“The Norwegian oil fund showed how it should have been done. Even the simplest checks would have revealed cause for concern but the FM did not ask basic questions before putting pen to paper.”

It emerged last week that the First Minister signed a “memorandum of understanding” (MOU) with SinoFortone and China Railway No 3 Engineering Group (CR3) which could be worth up to £10 billion.

China Railway Group Limited (CRG), the owner of CR3, has been hit by corruption allegations in its homeland which resulted in Norway’s oil fund blacklisting the firm. Questions were raised over the level of scrutiny of the firms carried out by the Scottish Government.

Speaking on the campaign trail in Edinburgh, Ms Sturgeon said on Wednesday: “We signed a memorandum of understanding to explore options for investment. If we get to the stage where there are any proposals for investment, then full due diligence will be done at that stage. That’s how these things normally happen. There are no actual proposals on the table at this stage, and if that changes then those proposals will go through the normal process.”

Pressed on whether she knew of the allegations against CRG at the time the MOU was signed, she said: “We don’t do full due diligence until we get to the stage of actual ­proposals.”

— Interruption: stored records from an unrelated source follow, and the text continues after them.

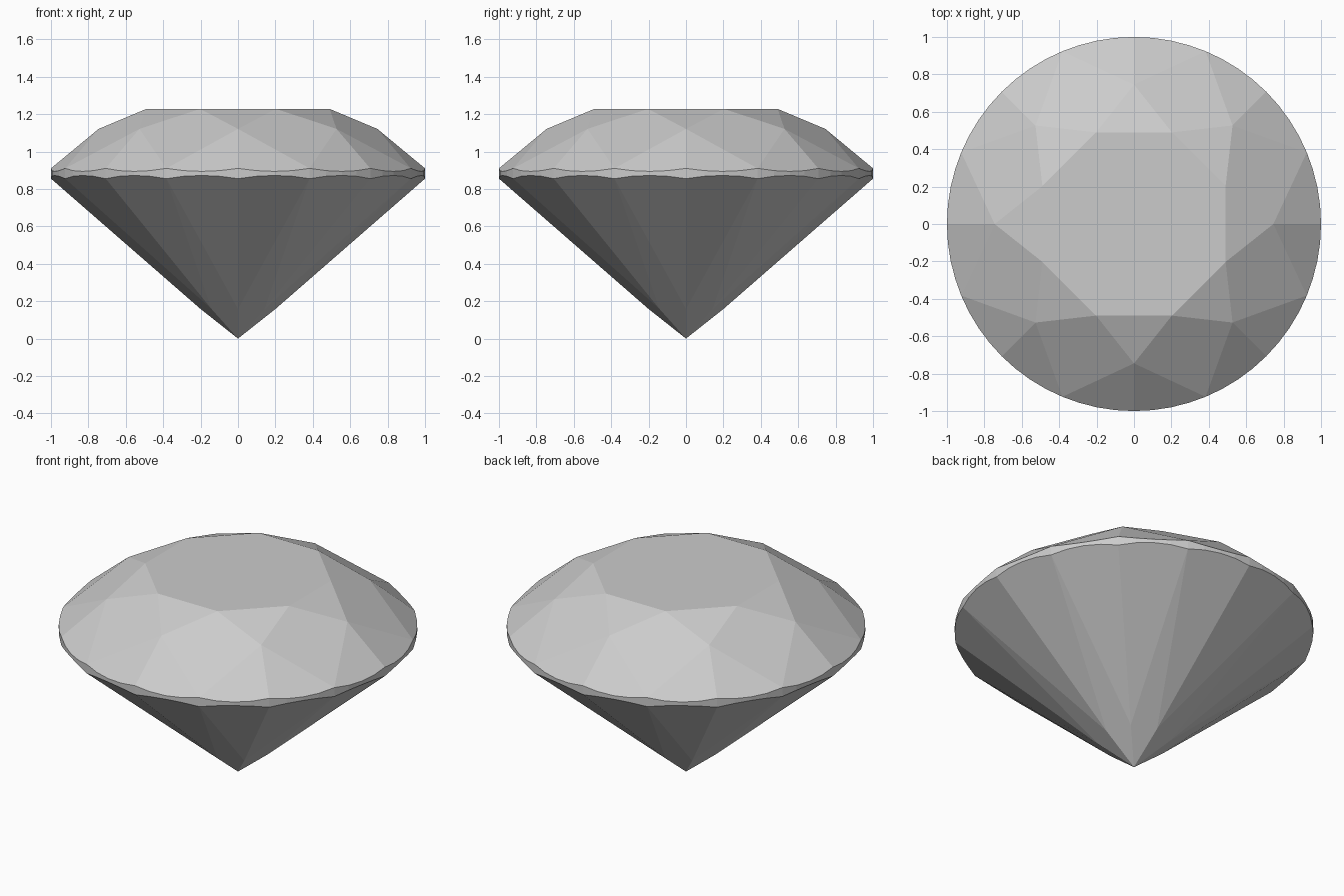
import bpy, bmesh
from math import sin, cos, radians
from mathutils import Vector
from mathutils.geometry import normal

if "Cube" in bpy.data.objects:
    bpy.data.objects.remove(bpy.data.objects["Cube"])

STEPS = 4                                   # girdle segments per half facet
R_TABLE, Z_TABLE = 0.53, 1.228
R_STAR, Z_TOP, Z_BOTTOM = 0.745, 0.91, 0.855
R_LOW = 0.2                                 # where lower halves meet the mains
C = cos(radians(22.5))
# Heights that keep the kite-shaped facets flat
Z_STAR = Z_TABLE - (R_STAR * C - R_TABLE) / (1 - R_TABLE) * (Z_TABLE - Z_TOP)
Z_LOW = Z_BOTTOM * R_LOW * C


def polar(r, deg, z):
    return Vector((r * cos(radians(deg)), r * sin(radians(deg)), z))


def girdle_arc(apex, a, b, z):
    """Curve where the facet plane through apex meets the girdle cylinder."""
    n = normal(apex, polar(1, a, z), polar(1, b, z))
    arc = []
    for i in range(STEPS + 1):
        p = polar(1, a + (b - a) * i / STEPS, 0)
        p.z = n.dot(apex - p) / n.z
        arc.append(p)
    return arc


bm = bmesh.new()


def face(*points):
    bm.faces.new([bm.verts.new(p) for p in points])


culet = Vector((0, 0, 0))
for k in range(8):
    a = 45 * k
    star, low = polar(R_STAR, a, Z_STAR), polar(R_LOW, a, Z_LOW)
    # Star facet
    face(polar(R_TABLE, a - 22.5, Z_TABLE), star, polar(R_TABLE, a + 22.5, Z_TABLE))
    # Kite facet of the crown and main facet of the pavilion
    m = a + 22.5
    face(polar(R_TABLE, m, Z_TABLE), star, polar(1, m, Z_TOP),
         polar(R_STAR, a + 45, Z_STAR))
    face(culet, polar(R_LOW, a + 45, Z_LOW), polar(1, m, Z_BOTTOM), low)
    # Upper and lower half facets with the scalloped girdle between them
    for side in (-22.5, 22.5):
        top = girdle_arc(star, a, a + side, Z_TOP)
        bottom = girdle_arc(low, a, a + side, Z_BOTTOM)
        face(star, *top)
        face(low, *bottom)
        for i in range(STEPS):
            face(top[i], bottom[i], bottom[i + 1], top[i + 1])
# Table
face(*[polar(R_TABLE, 45 * k + 22.5, Z_TABLE) for k in range(8)])

bmesh.ops.remove_doubles(bm, verts=bm.verts[:], dist=0.0005)
bmesh.ops.recalc_face_normals(bm, faces=bm.faces[:])
mesh = bpy.data.meshes.new("cut_gem")
bm.to_mesh(mesh)
bm.free()
gem = bpy.data.objects.new("cut_gem", mesh)
bpy.context.collection.objects.link(gem)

The Scottish Government was already under fire from its political opponents for not publicising the MOU when it was signed.